Modelling

First things first, the asset has to be modelled. This is essentially sculpting, except on a computer. In this stage, they’re getting the overall shape, aesthetic, and details built out. Sometimes they’ll do some basic colors too, but for the most part at this stage, we’re only concerned about details in shape.

On an animal, for example, this is the musculature, facial features, and any small unique things like scars or anomalies. This can get pretty detailed!

Everything needs to be modelled separately – clothing, characters, buildings, objects, furniture… you name it!

Texturing

Next it’s time to paint and texture the sculpt! Just like clay, the model is usually just gray or terra cotta coloured. The modeller will send the model over to the texturer, who will paint on colors, patterns, and even more details.

This artist will need to be able to adjust any 2D textures to fit on the model, and create something called a UV map – similar to a map of the earth which you may have seen that has been cut up on the edges to fit properly around a globe.  Many times hair or fur will also start to be considered in this phase.

At this point, whatever the asset is is starting to look like it’s final self.

Rigging

Now that the model has all the pieces in place, it has to be set up to move. Rigging is one of the most technical (and probably tedious) parts of the CG animation asset building process, and it can basically be likened to adding a skeleton to the model.

The Character or Rigging TD (which stands for Technical Director) is responsible for adding realistic, animatable, movement points along anything in the asset which is intended to be moved. These are known as joints and control points, and can apply to literally anything that needs the ability to move, not just creatures and characters!

There’s a lot of things to consider when doing this, like kinetics, physics, and stretching, especially if the final asset needs to be hyper-realistic.
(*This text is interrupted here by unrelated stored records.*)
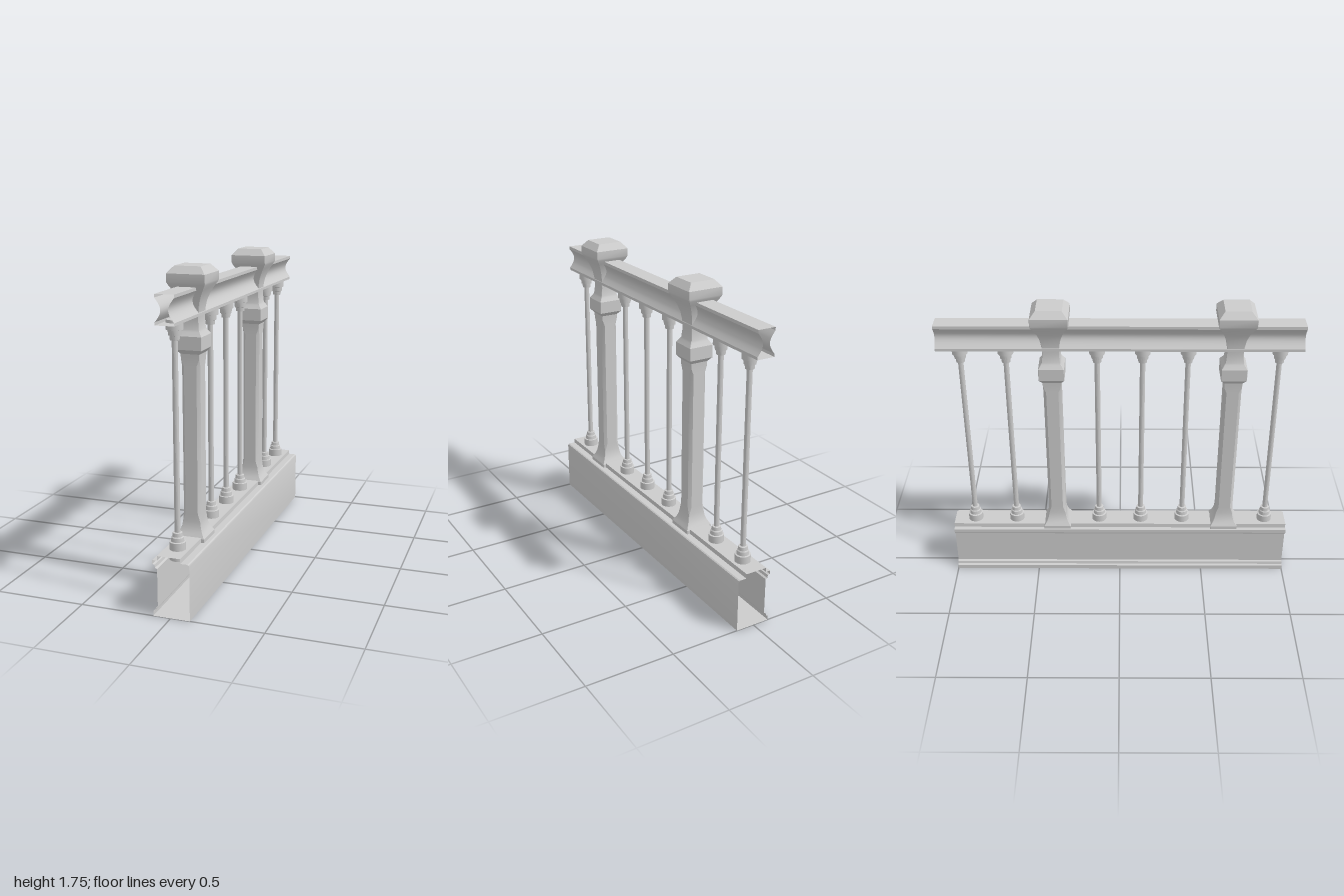
import * as THREE from 'three';
import { toCreasedNormals } from 'three/addons/utils/BufferGeometryUtils.js';

const CENTRE_X = -0.006;
const BAY = 0.25;
const material = new THREE.MeshStandardMaterial({ color: 0xcccccc });
const shellMaterial = new THREE.MeshStandardMaterial({ color: 0xcccccc, side: THREE.DoubleSide });

// Skin a row of closed rings; optionally close both ends with fans
function loft(rings, capped) {
  const pos = [];
  const tri = (a, b, c) => pos.push(...a, ...b, ...c);
  const n = rings[0].length;
  for (let i = 0; i < rings.length - 1; i++) {
    for (let j = 0; j < n; j++) {
      const k = (j + 1) % n;
      const a = rings[i][j], b = rings[i][k], c = rings[i + 1][k], d = rings[i + 1][j];
      tri(a, b, c);
      tri(a, c, d);
    }
  }
  if (capped) {
    const low = rings[0], high = rings[rings.length - 1];
    for (let j = 1; j < n - 1; j++) {
      tri(low[0], low[j + 1], low[j]);
      tri(high[0], high[j], high[j + 1]);
    }
  }
  const geo = new THREE.BufferGeometry();
  geo.setAttribute('position', new THREE.Float32BufferAttribute(pos, 3));
  geo.computeVertexNormals();
  return toCreasedNormals(geo, 0.45);
}

// Open-ended hollow beam running the full length in z
function beam(profile) {
  return loft([-1, 1].map(z => profile.map(([x, y]) => [x, y, z])), false);
}

// Square ring with cut corners
function squareRing([y, h, c = 0.002]) {
  const e = h - c;
  return [[-e, h], [e, h], [h, e], [h, -e], [e, -h], [-e, -h], [-h, -e], [-h, e]]
    .map(([x, z]) => [x, y, z]);
}

function add(group, name, geometry, mat, x = 0, z = 0) {
  const mesh = new THREE.Mesh(geometry, mat);
  mesh.name = name;
  mesh.position.set(x, 0, z);
  group.add(mesh);
}

export function createModel() {
  const group = new THREE.Group();
  group.name = 'balustrade';

  // Base beam: plain on one side, recessed panel between mouldings on the other
  add(group, 'baseBeam', beam([
    [0.105, 0], [0.105, 0.293], [0.102, 0.301], [0.095, 0.305],
    [0.057, 0.305], [0.055, 0.33], [-0.067, 0.33], [-0.069, 0.305],
    [-0.095, 0.305], [-0.095, 0.285], [-0.083, 0.281], [-0.08, 0.265], [-0.069, 0.26],
    [-0.069, 0.05], [-0.08, 0.045], [-0.083, 0.03], [-0.095, 0.025], [-0.095, 0],
  ]), shellMaterial);

  // Handrail with a hollowed cove on each side
  const side = [[0.05, 1.5], [0.05, 1.515]];
  for (let i = 0; i <= 10; i++) {
    const t = i / 10;
    side.push([0.046 - 0.026 * Math.sin(Math.PI * t), 1.52 + 0.108 * t]);
  }
  side.push([0.05, 1.633], [0.05, 1.65]);
  const mirrored = side.map(([x, y]) => [-x, y]).reverse();
  add(group, 'handrail', beam([...side, ...mirrored]), shellMaterial, CENTRE_X);

  // Post: height, half width and corner cut at each level
  const post = loft([
    [0.287, 0.08], [0.325, 0.08], [0.337, 0.073], [0.355, 0.062], [0.38, 0.054],
    [0.405, 0.05], [0.45, 0.05, 0.016], [1.24, 0.05, 0.016], [1.275, 0.05],
    [1.305, 0.052], [1.328, 0.071], [1.398, 0.071], [1.42, 0.056],
    [1.43, 0.051], [1.48, 0.046], [1.53, 0.049], [1.57, 0.056], [1.605, 0.068],
    [1.635, 0.083], [1.66, 0.098], [1.672, 0.103], [1.715, 0.103], [1.752, 0.071],
  ].map(squareRing), true);

  // Baluster: slim rod with stepped collars at both ends
  const baluster = toCreasedNormals(new THREE.LatheGeometry([
    [0, 0.275], [0.043, 0.275], [0.043, 0.372], [0.034, 0.374], [0.032, 0.395],
    [0.027, 0.4], [0.025, 0.42], [0.015, 0.422], [0.015, 1.41],
    [0.024, 1.412], [0.026, 1.435], [0.032, 1.437], [0.034, 1.462],
    [0.043, 1.464], [0.043, 1.515], [0, 1.515],
  ].map(([r, y]) => new THREE.Vector2(r, y)), 20), 0.45);

  // Eight even bays, with posts in the second and sixth
  for (let k = 0; k < 8; k++) {
    const isPost = k % 4 === 1;
    add(group, isPost ? 'post' : 'baluster', isPost ? post : baluster, material,
      CENTRE_X, 0.875 - BAY * k);
  }
  return group;
}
Because of this, it’s not uncommon for the asset to go back and forth between the modeller, the texturer, and the rigger in order to correct anything that’s not working before calling it done.

In my next video, we’ll dive into what it takes to make these freshly crafted assets come alive with animation and FX!